New South Wales Planning Minister, Brad Hazzard, is expected to recommend to cabinet, as early as this week, that sprinklers be mandatory in all aged care facilities.

The measure could cost the industry up to $160 million.

The Herald Sun reports a re-enactment, filmed by Fire and Rescue NSW, of the lethal fire that tore through the Quakers Hill nursing home shows most beds would reportedly have gone “virtually untouched” by flames and smoke had sprinklers been installed.

At least 11 elderly residents died last November after fire destroyed the facility.

The re-enactments show a room with sprinklers and one without. In both situations a lighter is held to the corner of a bed sheet, setting it alight. At four minutes and 42 seconds, sprinklers were reportedly activated in one room, largely extinguishing the flames in about 30 seconds.

But at the 10-minute mark, the room without sprinklers was still well alight and pouring black smoke. At 20 minutes, it was totally engulfed by flames, which had spread outside the room.

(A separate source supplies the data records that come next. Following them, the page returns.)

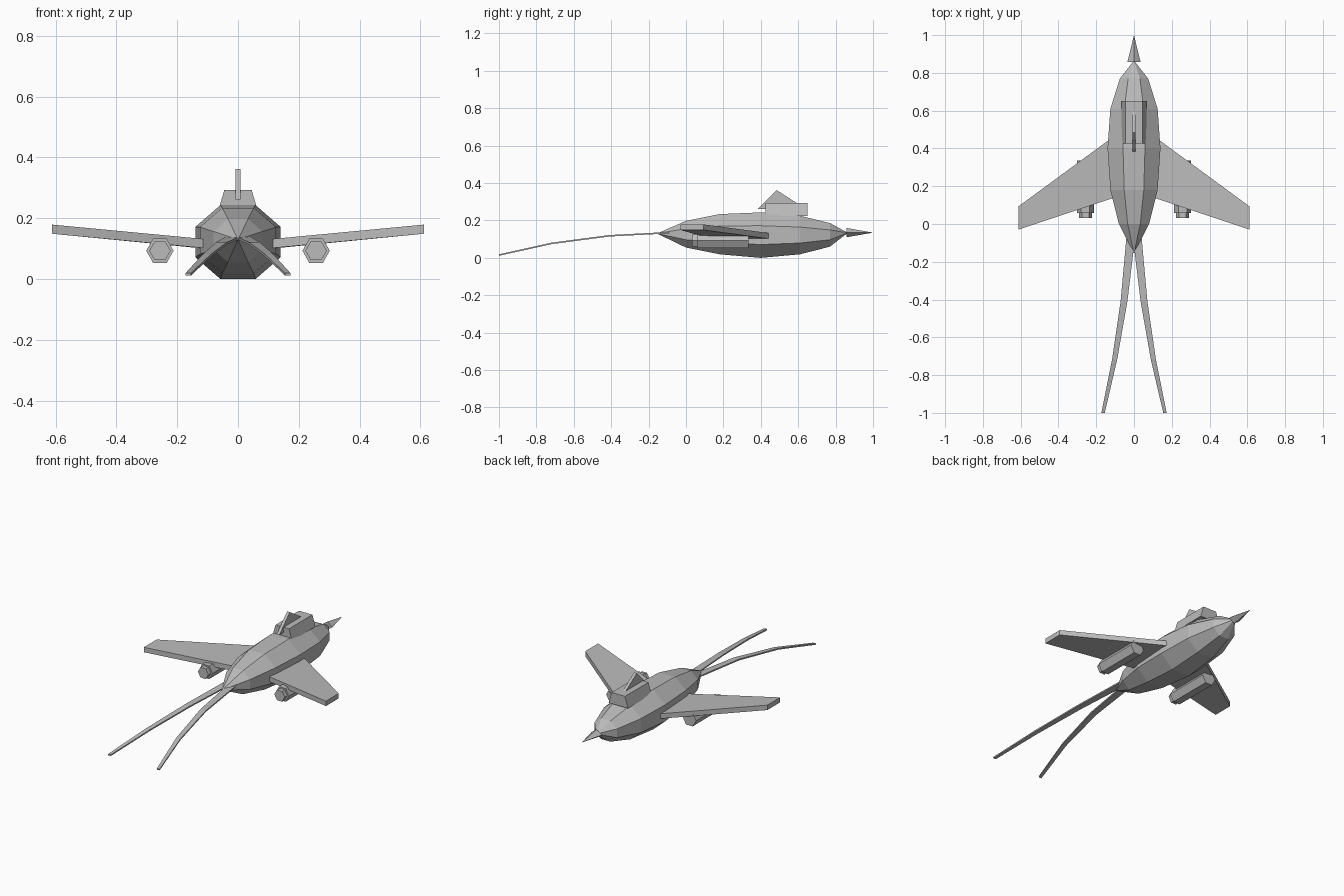
import bpy, bmesh, math

if "Cube" in bpy.data.objects:
    bpy.data.objects.remove(bpy.data.objects["Cube"])

grey = bpy.data.materials.new("plain grey")
grey.diffuse_color = (0.5, 0.5, 0.5, 1)
grey.use_nodes = True
grey.node_tree.nodes["Principled BSDF"].inputs["Base Color"].default_value = grey.diffuse_color


def loft(name, rings):
    """Skin a list of equal-length point rings; one-point rings become tips."""
    bm = bmesh.new()
    loops = [[bm.verts.new(p) for p in ring] for ring in rings]
    for a, b in zip(loops, loops[1:]):
        n = max(len(a), len(b))
        for i in range(n):
            j = (i + 1) % n
            if len(a) == 1:
                bm.faces.new((a[0], b[i], b[j]))
            elif len(b) == 1:
                bm.faces.new((a[i], a[j], b[0]))
            else:
                bm.faces.new((a[i], a[j], b[j], b[i]))
    for end in (loops[0], loops[-1]):
        if len(end) > 2:
            bm.faces.new(end)
    bmesh.ops.recalc_face_normals(bm, faces=bm.faces)
    mesh = bpy.data.meshes.new(name)
    bm.to_mesh(mesh)
    bm.free()
    mesh.materials.append(grey)
    obj = bpy.data.objects.new(name, mesh)
    bpy.context.collection.objects.link(obj)
    return obj


def oval(n, x, y, z, rx, rz, turn=0.0):
    """Polygon ring in the xz plane."""
    angles = [2 * math.pi * (i + turn) / n for i in range(n)]
    return [(x + rx * math.cos(a), y, z + rz * math.sin(a)) for a in angles]


def rect(x0, x1, y, z0, z1):
    return [(x0, y, z0), (x1, y, z0), (x1, y, z1), (x0, y, z1)]


# Eight-sided body: y, half width, bottom, top
flat = math.cos(math.pi / 8)
stations = [(0.0, 0.08, 0.055, 0.198), (0.18, 0.125, 0.019, 0.234),
            (0.40, 0.14, 0.0, 0.243), (0.61, 0.125, 0.019, 0.225),
            (0.77, 0.075, 0.06, 0.186)]
body = [[(0, -0.155, 0.13)]]
for y, w, lo, hi in stations:
    body.append(oval(8, 0, y, (lo + hi) / 2, w / flat, (hi - lo) / 2 / flat, 0.5))
body.append([(0, 0.865, 0.134)])
loft("body", body)

# Pointed beak
loft("beak", [oval(4, 0, 0.857, 0.135, 0.035, 0.025), [(0, 1.0, 0.135)]])

# Raised block on the back, narrower at the top
loft("back_block", [
    [(-0.065, y, 0.225), (0.065, y, 0.225), (0.045, y, 0.293), (-0.045, y, 0.293)]
    for y in (0.425, 0.65)])

# Upright fin on the block
fin = [(0.385, 0.262), (0.485, 0.362), (0.605, 0.285), (0.605, 0.262)]
loft("top_fin", [[(x, y, z) for y, z in fin] for x in (-0.009, 0.009)])

# Wings, pods and tail streamers on both sides
for side, s in (("left", -1), ("right", 1)):
    loft(side + "_wing", [
        [(s * xf, yf, z - 0.015), (s * xb, yb, z - 0.015),
         (s * xb, yb, z + 0.015), (s * xf, yf, z + 0.015)]
        for xf, yf, xb, yb, z in ((0.13, 0.447, 0.115, 0.136, 0.117),
                                  (0.612, 0.093, 0.612, -0.03, 0.164))])
    loft(side + "_pod", [oval(6, s * 0.257, y, 0.093, 0.045, 0.046) for y in (0.058, 0.335)])
    loft(side + "_pod_nozzle", [oval(6, s * 0.257, y, 0.093, 0.035, 0.036) for y in (0.032, 0.07)])
    tail = [(0.018, -0.08, 0.135, 0.023), (0.053, -0.41, 0.118, 0.018),
            (0.103, -0.72, 0.077, 0.0135), (0.164, -1.0, 0.015, 0.009)]
    loft(side + "_tail_streamer", [
        rect(s * (x - w), s * (x + w), y, z - 0.004, z + 0.004) for x, y, z, w in tail])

Footage shot once both fires were extinguished allegedly showed the room with sprinklers was virtually undamaged while the other was completely burnt out.

A Fire and Rescue spokeswoman said the footage “demonstrated the effectiveness of sprinklers in containing a fire to the room/area of origin and reducing the effects of heat, smoke and toxicity on fire victims”.

An audit in February showed fewer than one-third of NSW nursing homes had sprinklers fitted.

The chief executive of the NSW branch of the Aged and Community Services Association, Illana Halliday, said the video showed the aged care industry was “working on what we now know was a false assumption that sprinklers save buildings, not lives”.

Sprinklers in new aged-care centres in NSW have been compulsory since 2002.

 Domain Principal Group, which owns the Quakers Hill home, announced after the fire that sprinkler systems would be fitted in all the company's 58 homes.